    me here, who joins me walking through the park?
    My dear brother, a second winter was not
    for you; the cold comes now like a thief at night,
    like that shadowy intruder who took before my sight
    your eyes, and all your life for which we fought.
    Three of us remain, a photo of the four
    stands proud on mother’s hearth.
    We meet and talk
    in quiet tones of you, of Life, and the Rock,
    Who chose to take you, and be with us no more.
    You may know Him—may see Him better in your scope.
    Stay with him, brother: it is He
    who gives us hope.

    [illustrations] Art by Rachel Turner

    Camping on the Patio
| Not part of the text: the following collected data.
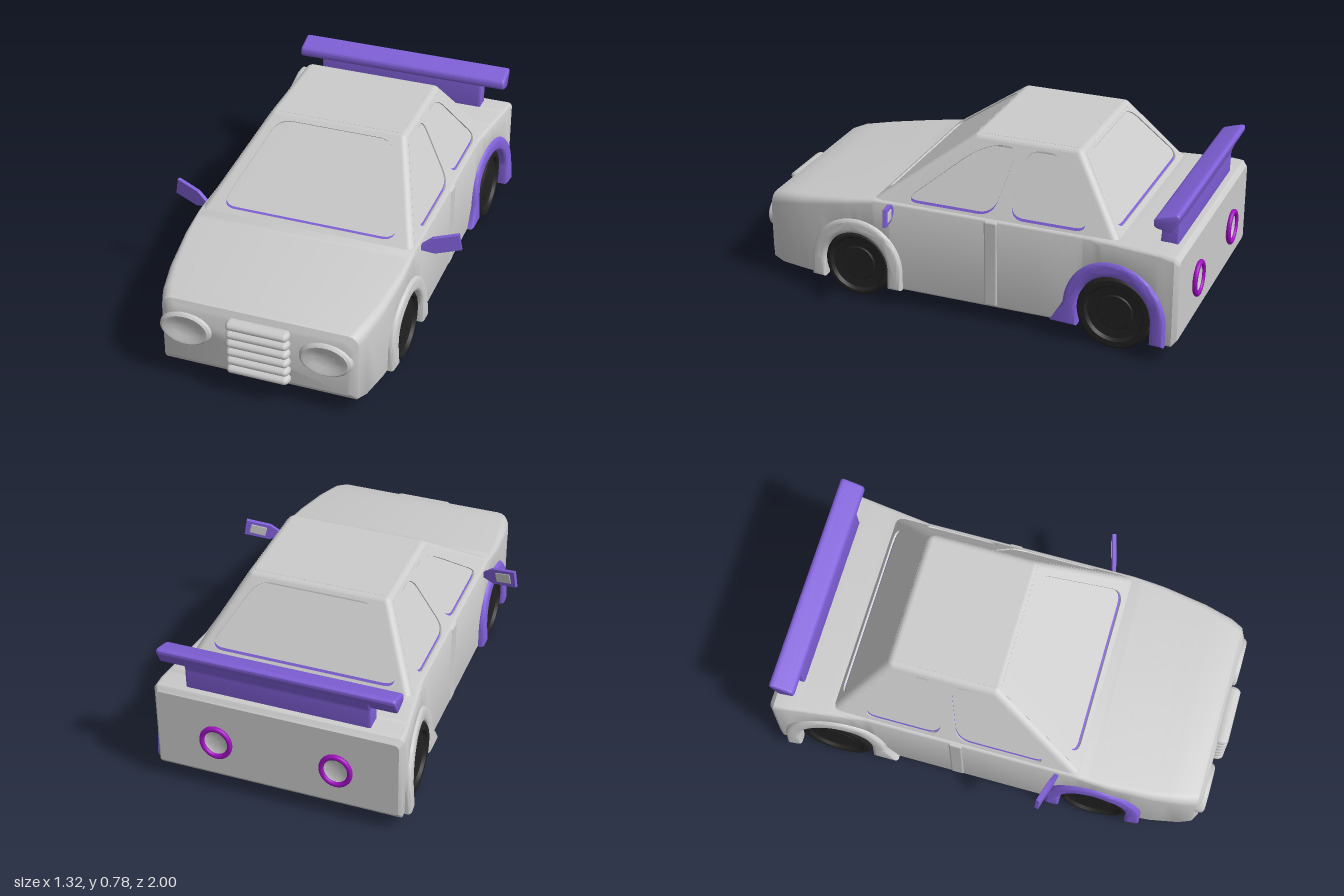
import * as THREE from 'three';
import { toCreasedNormals } from 'three/addons/utils/BufferGeometryUtils.js';
import { RoundedBoxGeometry } from 'three/addons/geometries/RoundedBoxGeometry.js';

const mat = (color) => new THREE.MeshStandardMaterial({ color, side: THREE.DoubleSide });
const GREY = mat(0xcccccc), PURPLE = mat(0x8060d8), MAGENTA = mat(0xa010c0), BLACK = mat(0x222222);
const V3 = (x, y, z) => new THREE.Vector3(x, y, z);

export function createModel() {
  const car = new THREE.Group();
  car.name = 'car';
  const add = (name, geo, material, x = 0, y = 0, z = 0, parent = car) => {
    const m = new THREE.Mesh(geo, material);
    m.name = name;
    m.position.set(x, y, z);
    parent.add(m);
    return m;
  };
  // piecewise linear curve through [z, value] pairs
  const curve = (pts) => (z) => {
    if (z <= pts[0][0]) return pts[0][1];
    for (let i = 1; i < pts.length; i++) {
      const [a, va] = pts[i - 1], [b, vb] = pts[i];
      if (z <= b) return va + (vb - va) * (z - a) / (b - a);
    }
    return pts[pts.length - 1][1];
  };
  const halfWidth = curve([[-0.975, 0.525], [-0.955, 0.54], [-0.9, 0.538], [-0.55, 0.492], [0.55, 0.492], [0.75, 0.475], [0.88, 0.45], [0.935, 0.43], [0.955, 0.4]]);
  const topY = curve([[-0.975, 0.455], [-0.955, 0.475], [-0.9, 0.48], [0.4, 0.48], [0.88, 0.408], [0.935, 0.388], [0.955, 0.35]]);
  const baseY = curve([[-0.975, 0.095], [-0.955, 0.07], [0.88, 0.068], [0.935, 0.078], [0.955, 0.105]]);
  const shoulder = curve([[0.45, 0.02], [0.9, 0.045]]);
  const axles = [
    { name: 'front', z: 0.49, y: 0.155, r: 0.152, well: 0.168, R: 0.2, flare: 0, wheelX: 0.42 },
    { name: 'rear', z: -0.7, y: 0.165, r: 0.165, well: 0.19, R: 0.212, flare: 0.05, wheelX: 0.445 },
  ];

  // body: rounded cross-sections along z, with the wheel wells cut through the underside
  const stations = [-0.975, -0.967, -0.955, -0.9, -0.55, -0.35, 0, 0.4, 0.75, 0.8, 0.88, 0.91, 0.935, 0.947, 0.955];
  for (const a of axles) {
    for (let i = 0; i <= 20; i++) stations.push(a.z + a.well * Math.cos(i * Math.PI / 20));
    stations.push(a.z + a.well + 0.001, a.z - a.well - 0.001);
  }
  stations.sort((a, b) => b - a);
  const section = (z) => {
    let low = baseY(z);
    for (const a of axles) {
      const d = Math.abs(z - a.z);
      if (d < a.well + 0.0005) low = a.y + Math.sqrt(Math.max(0, a.well ** 2 - d * d));
    }
    const w = halfWidth(z), top = topY(z), rt = shoulder(z), pts = [];
    [[1, low, 1, 0.012, -0.5], [1, top, -1, rt, 0], [-1, top, -1, rt, 0.5], [-1, low, 1, 0.012, 1]].forEach(([sx, y, sy, r, t]) => {
      for (let k = 0; k <= 4; k++) {
        const ang = (t + k / 8) * Math.PI;
        pts.push([sx * (w - r) + r * Math.cos(ang), y + sy * r + r * Math.sin(ang), z]);
      }
    });
    return pts;
  };
  const rings = stations.map(section), n = rings[0].length, idx = [];
  for (let i = 0; i < rings.length - 1; i++) for (let j = 0; j < n; j++) {
    const a = i * n + j, b = i * n + (j + 1) % n;
    idx.push(a, a + n, b, b, a + n, b + n);
  }
  const last = (rings.length - 1) * n;
  for (let j = 1; j < n - 1; j++) idx.push(0, j, j + 1, last, last + j + 1, last + j);
  const bodyGeo = new THREE.BufferGeometry();
  bodyGeo.setAttribute('position', new THREE.Float32BufferAttribute(rings.flat(2), 3));
  bodyGeo.setIndex(idx);
  add('body', toCreasedNormals(bodyGeo, 0.6), GREY);

  // closed outline with softened corners
  const softOutline = (pts, r, path) => {
    const p = pts.map(([x, y]) => new THREE.Vector2(x, y)), k = p.length;
    p.forEach((c, i) => {
      const toward = (q) => c.clone().add(q.clone().sub(c).setLength(Math.min(r, q.distanceTo(c) * 0.45)));
      const s = toward(p[(i + k - 1) % k]), e = toward(p[(i + 1) % k]);
      if (i) path.lineTo(s.x, s.y); else path.moveTo(s.x, s.y);
      path.quadraticCurveTo(c.x, c.y, e.x, e.y);
    });
    path.closePath();
    return path;
  };

  // cabin: flat panels with window openings, joined by round edges
  const EDGE = 0.035;
  const [FL, FR, RL, RR] = [V3(0.456, 0.445, 0.392), V3(-0.456, 0.445, 0.392), V3(0.456, 0.445, -0.679), V3(-0.456, 0.445, -0.679)];
  const [fl, fr, rl, rr] = [V3(0.289, 0.745, -0.011), V3(-0.289, 0.745, -0.011), V3(0.289, 0.745, -0.457), V3(-0.289, 0.745, -0.457)];
  const panel = (name, [bl, br, tr, tl], windows) => {
    const g = new THREE.Group();
    g.name = name;
    car.add(g);
    const U = br.clone().sub(bl).normalize(), side = tl.clone().sub(bl);
    const Vv = side.addScaledVector(U, -side.dot(U)).normalize(), N = U.clone().cross(Vv);
    const local = (p) => new THREE.Vector2(p.dot(U), p.clone().sub(bl).dot(Vv));
    const shape = new THREE.Shape([bl, br, tr, tl].map(local));
    for (const w of windows) {
      const pts = w.map(([u, y]) => [u, (y - EDGE * N.y - bl.y) / Vv.y]);
      shape.holes.push(softOutline(pts, 0.07, new THREE.Path()));
      const pane = new THREE.ShapeGeometry(softOutline(pts, 0.07, new THREE.Shape()));
      add('windowSeal', pane, PURPLE, 0, 0, EDGE - 0.009, g);
      add('windowPane', pane, GREY, 0, 0.012, EDGE - 0.005, g);
    }
    add('panel', new THREE.ExtrudeGeometry(shape, { depth: EDGE, bevelEnabled: false }), GREY, 0, 0, 0, g);
    g.quaternion.setFromRotationMatrix(new THREE.Matrix4().makeBasis(U, Vv, N));
    g.position.copy(bl).addScaledVector(U, -bl.dot(U));
  };
  panel('windshield', [FR, FL, fl, fr], [[[-0.4, 0.495], [0.4, 0.495], [0.265, 0.762], [-0.265, 0.762]]]);
  panel('rearWindow', [RL, RR, rr, rl], [[[-0.42, 0.5], [0.42, 0.5], [0.26, 0.757], [-0.26, 0.757]]]);
  const sideWindows = [
    [[0.27, 0.49], [0, 0.71], [-0.1, 0.754], [-0.2, 0.754], [-0.14, 0.49]],
    [[-0.21, 0.49], [-0.245, 0.754], [-0.4, 0.754], [-0.57, 0.49]],
  ];
  const sideHoles = (s) => sideWindows.map((w) => w.map(([z, y]) => [s * z, y]));
  panel('leftSide', [FL, RL, rl, fl], sideHoles(-1));
  panel('rightSide', [RR, FR, fr, rr], sideHoles(1));
  add('roof', new THREE.BoxGeometry(0.578, EDGE, 0.446), GREY, 0, 0.745 + EDGE / 2, -0.234);
  for (const [a, b] of [[FL, fl], [FR, fr], [RL, rl], [RR, rr], [fl, fr], [rl, rr], [fl, rl], [fr, rr]]) {
    const d = b.clone().sub(a), mid = a.clone().add(b).multiplyScalar(0.5);
    const m = add('cabinEdge', new THREE.CapsuleGeometry(EDGE - 0.0006, d.length(), 10, 40), GREY, mid.x, mid.y, mid.z);
    m.quaternion.setFromUnitVectors(V3(0, 1, 0), d.normalize());
  }

  // wheels and arches; the arches follow the body and lean in towards the top
  const lathe = (pts, seg = 40) => toCreasedNormals(new THREE.LatheGeometry(pts.map(([x, y]) => new THREE.Vector2(x, y)), seg), 0.6);
  for (const a of axles) {
    const half = [[0, 0.062], [0.075, 0.062], [0.08, 0.057], [0.12, 0.06], [0.13, 0.074], [a.r - 0.012, 0.074], [a.r, 0.064]];
    const wheel = lathe([...half.map(([x, y]) => [x, -y]), ...half.reverse()]).rotateZ(-Math.PI / 2);
    const low = 0.09 - a.y, r = a.r + 0.018, R = a.R;
    const arch = new THREE.Shape();
    arch.moveTo(R, low).lineTo(R, 0).absarc(0, 0, R, 0, Math.PI, false);
    arch.lineTo(-R - a.flare, low).lineTo(-r, low).lineTo(-r, 0).absarc(0, 0, r, Math.PI, 0, true).lineTo(r, low);
    const bent = new THREE.ExtrudeGeometry(arch, { depth: 0.03, bevelSize: 0.018, bevelThickness: 0.018, bevelSegments: 6, curveSegments: 28 });
    bent.rotateY(Math.PI / 2).translate(-0.018, a.y, a.z);
    const p = bent.attributes.position;
    for (let i = 0; i < p.count; i++) p.setX(i, p.getX(i) + halfWidth(p.getZ(i)) - 0.06 * (p.getY(i) - 0.09));
    const archGeo = toCreasedNormals(bent, 0.8);
    for (const s of [1, -1]) {
      add(a.name + 'Wheel', wheel, BLACK, s * a.wheelX, a.y, a.z);
      const purple = (a.name === 'rear') === (s > 0);
      add(a.name + 'Arch', archGeo, purple ? PURPLE : GREY).scale.x = s;
    }
  }

  // headlights, tail lights, door posts and mirrors on both sides
  const headlight = lathe([[0.112, 0], [0.117, 0.03], [0.112, 0.046], [0.1, 0.054], [0.085, 0.052], [0.055, 0.041], [0.025, 0.037], [0, 0.036]]).rotateX(Math.PI / 2);
  const tailDish = lathe([[0.07, 0], [0.066, 0.018], [0.055, 0.01], [0.03, 0.004], [0, 0.003]]).rotateX(-Math.PI / 2);
  const mirrorShape = new THREE.Shape([[0, 0], [0.06, -0.015], [0.172, 0.008], [0.16, 0.08], [0.05, 0.056], [0, 0.018]].map(([x, y]) => new THREE.Vector2(x, y)));
  const mirrorGeo = new THREE.ExtrudeGeometry(mirrorShape, { depth: 0.014, bevelSize: 0.002, bevelThickness: 0.002, bevelSegments: 2 });
  for (const s of [1, -1]) {
    add('headlight', headlight, GREY, s * 0.307 - 0.01, 0.265, 0.92).scale.y = 0.68;
    add('tailLightRing', new THREE.TorusGeometry(0.062, 0.011, 12, 40), MAGENTA, s * 0.262, 0.265, -0.987).scale.y = 1.12;
    add('tailLightDish', tailDish, GREY, s * 0.262, 0.265, -0.975).scale.set(0.92, 1.03, 1);
    add('doorPost', new RoundedBoxGeometry(0.03, 0.4, 0.065, 3, 0.012), GREY, s * 0.481, 0.274, -0.14);
    const mirror = new THREE.Group();
    mirror.name = 'mirror';
    add('mirrorShell', mirrorGeo, PURPLE, 0, 0, 0, mirror);
    add('mirrorGlass', new RoundedBoxGeometry(0.075, 0.045, 0.006, 2, 0.002), GREY, 0.108, 0.032, -0.002, mirror).rotation.z = 0.23;
    mirror.rotation.y = s * 0.27;
    mirror.scale.x = s;
    mirror.position.set(s * 0.487, 0.438, 0.31);
    car.add(mirror);
  }

  // grille bars
  for (let i = 0; i < 6; i++) {
    add('grilleBar', new THREE.CapsuleGeometry(0.021, 0.235, 6, 16).rotateZ(Math.PI / 2), GREY, 0.008, 0.127 + i * 0.0435, 0.965).scale.z = 1.66;
  }

  // spoiler: wide wing on a narrower blade
  const acrossCar = (pts, width) => toCreasedNormals(new THREE.ExtrudeGeometry(softOutline(pts, 0.012, new THREE.Shape()),
    { depth: width - 0.024, bevelSize: 0.006, bevelThickness: 0.012, bevelSegments: 4 }).translate(0, 0, 0.012 - width / 2).rotateY(Math.PI / 2), 0.6);
  add('spoilerWing', acrossCar([[0.86, 0.595], [0.925, 0.58], [0.958, 0.643], [0.953, 0.655], [0.87, 0.63], [0.86, 0.62]], 1.02), PURPLE, 0.008);
  add('spoilerBlade', acrossCar([[0.86, 0.465], [0.925, 0.465], [0.927, 0.57], [0.945, 0.62], [0.87, 0.61]], 0.8), PURPLE, 0.008);
  return car;
}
    On summer nights,
    grass not yet damp,
    we rest on our backs
    before bed
    letting the world,
    everything that held us
    down, take us with it,
    the sky, each star
    locked in its place,
    turning. Heaven,
    we called it.
    One night, after a week
    knotted with high winds,
    we watched clouds pile up,
    a known dark above us
    collapsing to blackness.
    We believed God was up there,
    hidden. The rain broke
    suddenly, we were soaked
    before we could get up
    and sprint to the house.
    The lightning sky
    flashed to us,
    a moment of white.
    This is what He looks like,
    my brother said
    as we ran to the porch.
    Then again, another crack
    backed by thunder
    halved a changing dark.
    We looked uneasy,
    eyes blinded
    as if God arrived.

    Wind

    I saw him one day,
    shaking my flowers
    I watched him one day,
    trying to push the palm tree
    I felt him one day,
    pulling on my hair
    I wondered one day,
    why he carried away so many twigs
    I laughed one day,
    when he knocked my brother over
    I wished one day,
    that I could be as free as he,
    wished that I could go where I
    pleased without being seen
    But then one day,
    I heard him crying in my chimney
    because he couldn’t
    find his way home.

    [photos] Photos by Michelle Doxey

    Understand

    Why?
    I don’t understand.
    You knew we would not
    Understand completely
    The pain in the Garden
    and
    The anguish on the Hill.
    Yet, You did this all
    For us;
    Because Your love for us
    Is greater than we
    Will ever know.

    [illustrations] Art by Leslie A. Harston

    The Big House

    Today I ran
    from the busy street
    across the wet lawn
    to the large fountain
    and the marble steps which I climbed
    to grab the cold brass handle,
    like I do every day,
    banging open the large wooden door.
    Then I stopped there in the front hall,
    and I saw my wet footprints on the shiny marble floor,
    so I backed away, slowly,
    to the cold cement porch
    in the corner by the gate
    and I crawled up like a potato bug
    and waited to be scolded.

    Recipe

    Take several sleeping fields,
    One silken lake
    And gently add a few
    Shimmering hills.
    Toss in a handful of fresh stars and
    Cover with a quilted sky.
    Then pour a generous amount of
    Fresh-cream moonlight
    Over mixture and
    Let rise.

    I’d Like to Say Something about November 27

    Whipped icing
    over trees,
    a cake the size
    of a hundred
    ceremonies.

    [photos] Photos by Aaron Sweet